Donations from individuals, small businesses and associations were sufficient to proceed with the planning for Phase 3. Lanarc Consultants Ltd., who designed Phase 1, was asked to provide a preliminary estimate. The estimate was based upon Phase 1 and was considered too low. Harold Engineering, a marine engineering firm, was commissioned to review the estimate, study construction methods, and determine if the methods are acceptable to the Department of Fisheries and Oceans.
DNC was successful in obtaining a $250,000 grant from the West Coast Community Adjustment Program. This amount along with funds allotted from DNC budgetary provisions and the CCCS was felt to be sufficient to complete Phase III.

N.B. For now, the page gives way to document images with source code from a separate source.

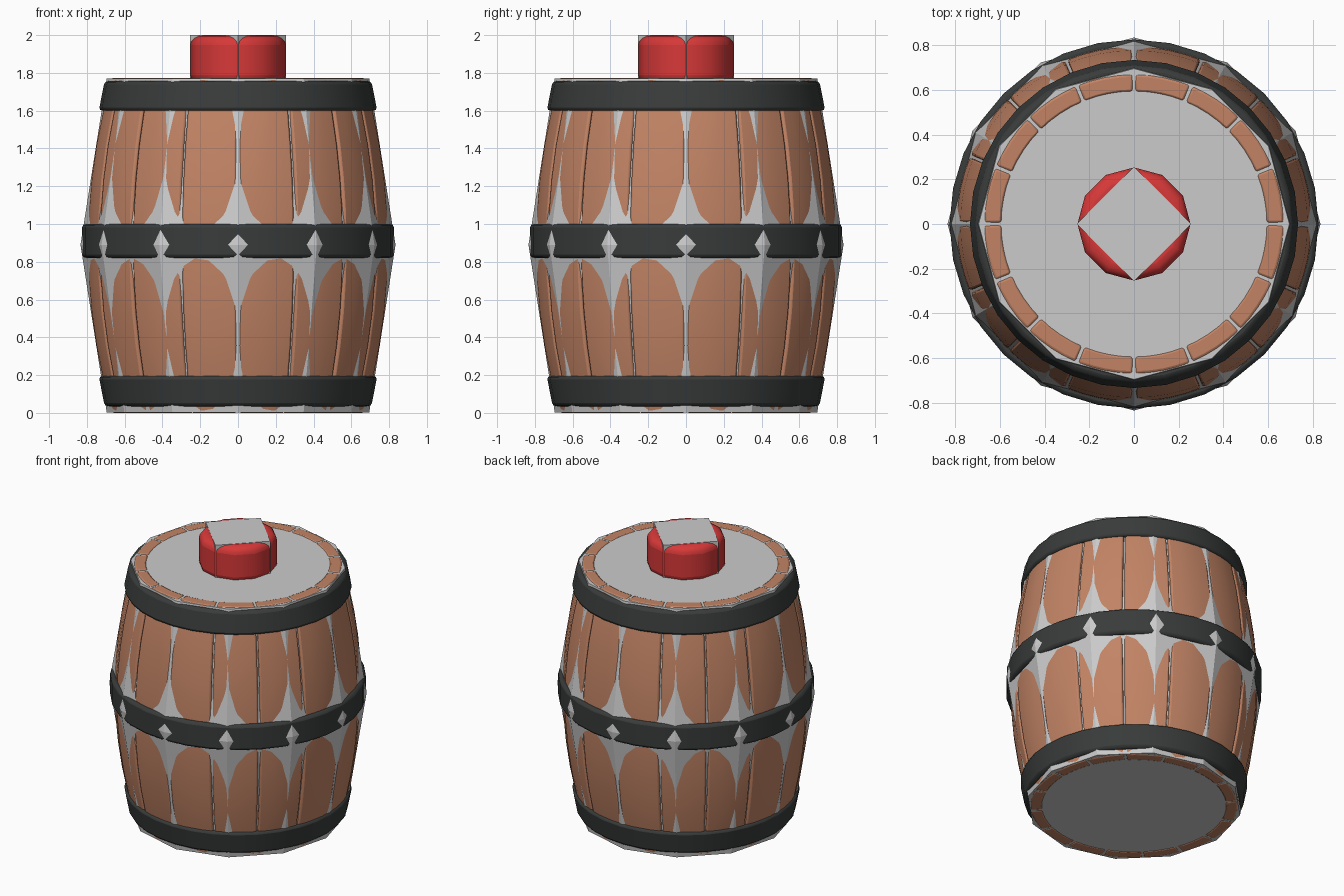
import bpy, bmesh
from math import pi, sin, cos, radians

if "Cube" in bpy.data.objects:
    bpy.data.objects.remove(bpy.data.objects["Cube"])

HEIGHT = 1.774


def material(name, rgb):
    m = bpy.data.materials.new(name)
    m.diffuse_color = (*rgb, 1)
    m.use_nodes = True
    m.node_tree.nodes["Principled BSDF"].inputs["Base Color"].default_value = m.diffuse_color
    return m


WOOD = material("wood", (0.54, 0.23, 0.13))
IRON = material("iron", (0.04, 0.045, 0.043))
RED = material("red", (0.68, 0.04, 0.04))


def finish(name, bm, mat=None, bevel=0, segments=2, smooth=False):
    bmesh.ops.recalc_face_normals(bm, faces=bm.faces)
    me = bpy.data.meshes.new(name)
    bm.to_mesh(me)
    bm.free()
    ob = bpy.data.objects.new(name, me)
    bpy.context.collection.objects.link(ob)
    if mat:
        me.materials.append(mat)
    if bevel:
        mod = ob.modifiers.new("rounded_edges", 'BEVEL')
        mod.width, mod.segments = bevel, segments
        mod.limit_method, mod.angle_limit = 'ANGLE', radians(40)
    if smooth:
        bpy.ops.object.select_all(action='DESELECT')
        ob.select_set(True)
        bpy.context.view_layer.objects.active = ob
        bpy.ops.object.shade_smooth_by_angle(angle=radians(40))
    return ob


def skin(bm, rows, closed_rows=False):
    """Join equally long rows of vertices with quads."""
    pairs = list(zip(rows, rows[1:]))
    if closed_rows:
        pairs.append((rows[-1], rows[0]))
    for a, b in pairs:
        for i in range(len(a)):
            j = (i + 1) % len(a)
            bm.faces.new((a[i], a[j], b[j], b[i]))


def lathe(name, profile, sides, capped=True, **kw):
    """Spin (radius, z) points; capped solid, or a closed ring if not capped."""
    bm = bmesh.new()
    rows = [[bm.verts.new((r * cos(2 * pi * k / sides), r * sin(2 * pi * k / sides), z))
             for k in range(sides)] for r, z in profile]
    skin(bm, rows, closed_rows=not capped)
    if capped:
        bm.faces.new(rows[0])
        bm.faces.new(rows[-1])
    return finish(name, bm, **kw)


def bulge(z):
    t = 2 * z / HEIGHT - 1
    return 0.797 - 0.127 * t * t


# curved staves
STAVES, ARC, LEVELS = 16, 4, 10
for s in range(STAVES):
    bm = bmesh.new()
    half = pi / STAVES - 0.007
    mid = 2 * pi * (s + 0.5) / STAVES
    angles = [mid - half + 2 * half * i / ARC for i in range(ARC + 1)]
    rows = []
    for k in range(LEVELS + 1):
        z = HEIGHT * k / LEVELS
        r = bulge(z)
        section = [(r, a) for a in angles] + [(r - 0.08, a) for a in reversed(angles)]
        rows.append([bm.verts.new((q * cos(a), q * sin(a), z)) for q, a in section])
    skin(bm, rows)
    for row in (rows[0], rows[-1]):
        for i in range(ARC):
            bm.faces.new((row[i], row[i + 1], row[-2 - i], row[-1 - i]))
    finish(f"stave_{s + 1}", bm, WOOD, bevel=0.012, smooth=True)

# iron hoops
for name, z0, r0, z1, r1 in (("bottom_hoop", 0.035, 0.706, 0.195, 0.737),
                             ("middle_hoop", 0.82, 0.825, 1.0, 0.825),
                             ("top_hoop", 1.60, 0.737, 1.757, 0.706)):
    lathe(name, [(r0, z0), (r1, z1), (r1 - 0.06, z1), (r0 - 0.06, z0)], 32,
          capped=False, mat=IRON, bevel=0.018, smooth=True)

# low-poly grey barrel shell
lathe("barrel_shell", [(0.695, 0.003), (0.834, 0.89), (0.695, 1.77)], 12)

# bung with rounded top and its square grey core
lathe("bung", [(0.253, 1.74), (0.253, 1.998)], 12, mat=RED, bevel=0.05,
      segments=4, smooth=True)
lathe("bung_core", [(0.255, 1.74), (0.255, 2.0)], 4)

West Coast Community Adjustment Grant stipulated that the $250,000 had to be spent by April 1st. It became evident that this deadline would be impossible to achieve due mainly to the new approval requirement that the project had to be subjected to a 1st Nations Consultation process. This involved approvals from 6 individual bands, one as far away as Lake Cowichan. Whether approval negotiations had to be carried out by a single group of the 6 bands or individually was not known. A meeting with 1st Nations was scheduled for Jan 18th. One promising aspect was that once it is presented the 1st Nations have 60 days to respond. Meanwhile North Cowichan proceeded to secure tenure from the affected up land owners. The design proceeded and tenders for construction were received from a variety of contractors who all liked the project. Unfortunately due to the above unforeseen delays the tenders had to be pulled as the construction window could not be met.
North Cowichan went to Community Futures and explained the situation and suggested the grant be spent on construction materials in advance. Fortunately Community Futures agreed and the grant is secured. A new construction window was set for June 1st.
A Construction Start-up meeting for Phase 3 was held at the Crofton Beach Park on May 31st. The contract had been awarded to Warm Valley Contracting who were present along with representatives of from HB Lanarc Golder (the design engineers), Municipality of North Cowichan, Millennia Research, Applied Ecological Solutions, and the CCCS. Items discussed included communication with neighbors and the general public, environmental assessment, archeology, mobilization, site signage and fencing, construction layout, and hours of work. Mobilization began Tuesday June 5th and construction started June 6th with construction starting at the Crofton Beach Park at the south terminus of the walkway to facilitate access. Costs for Phase 3 were $800,000, which consisted of the $250, 00 grant, and $500,000 from DNC and $50,000 from the CCCS.
It was a long time coming, but the dream came true.
Nessie Vye Memorial Bursary
Crofton Catering Group Bursary 1
Crofton Catering Group Bursary 2
Hugo Lebitschnig Memorial Bursary for the Trades (Carpentry, Welding, Hairdressing, etc)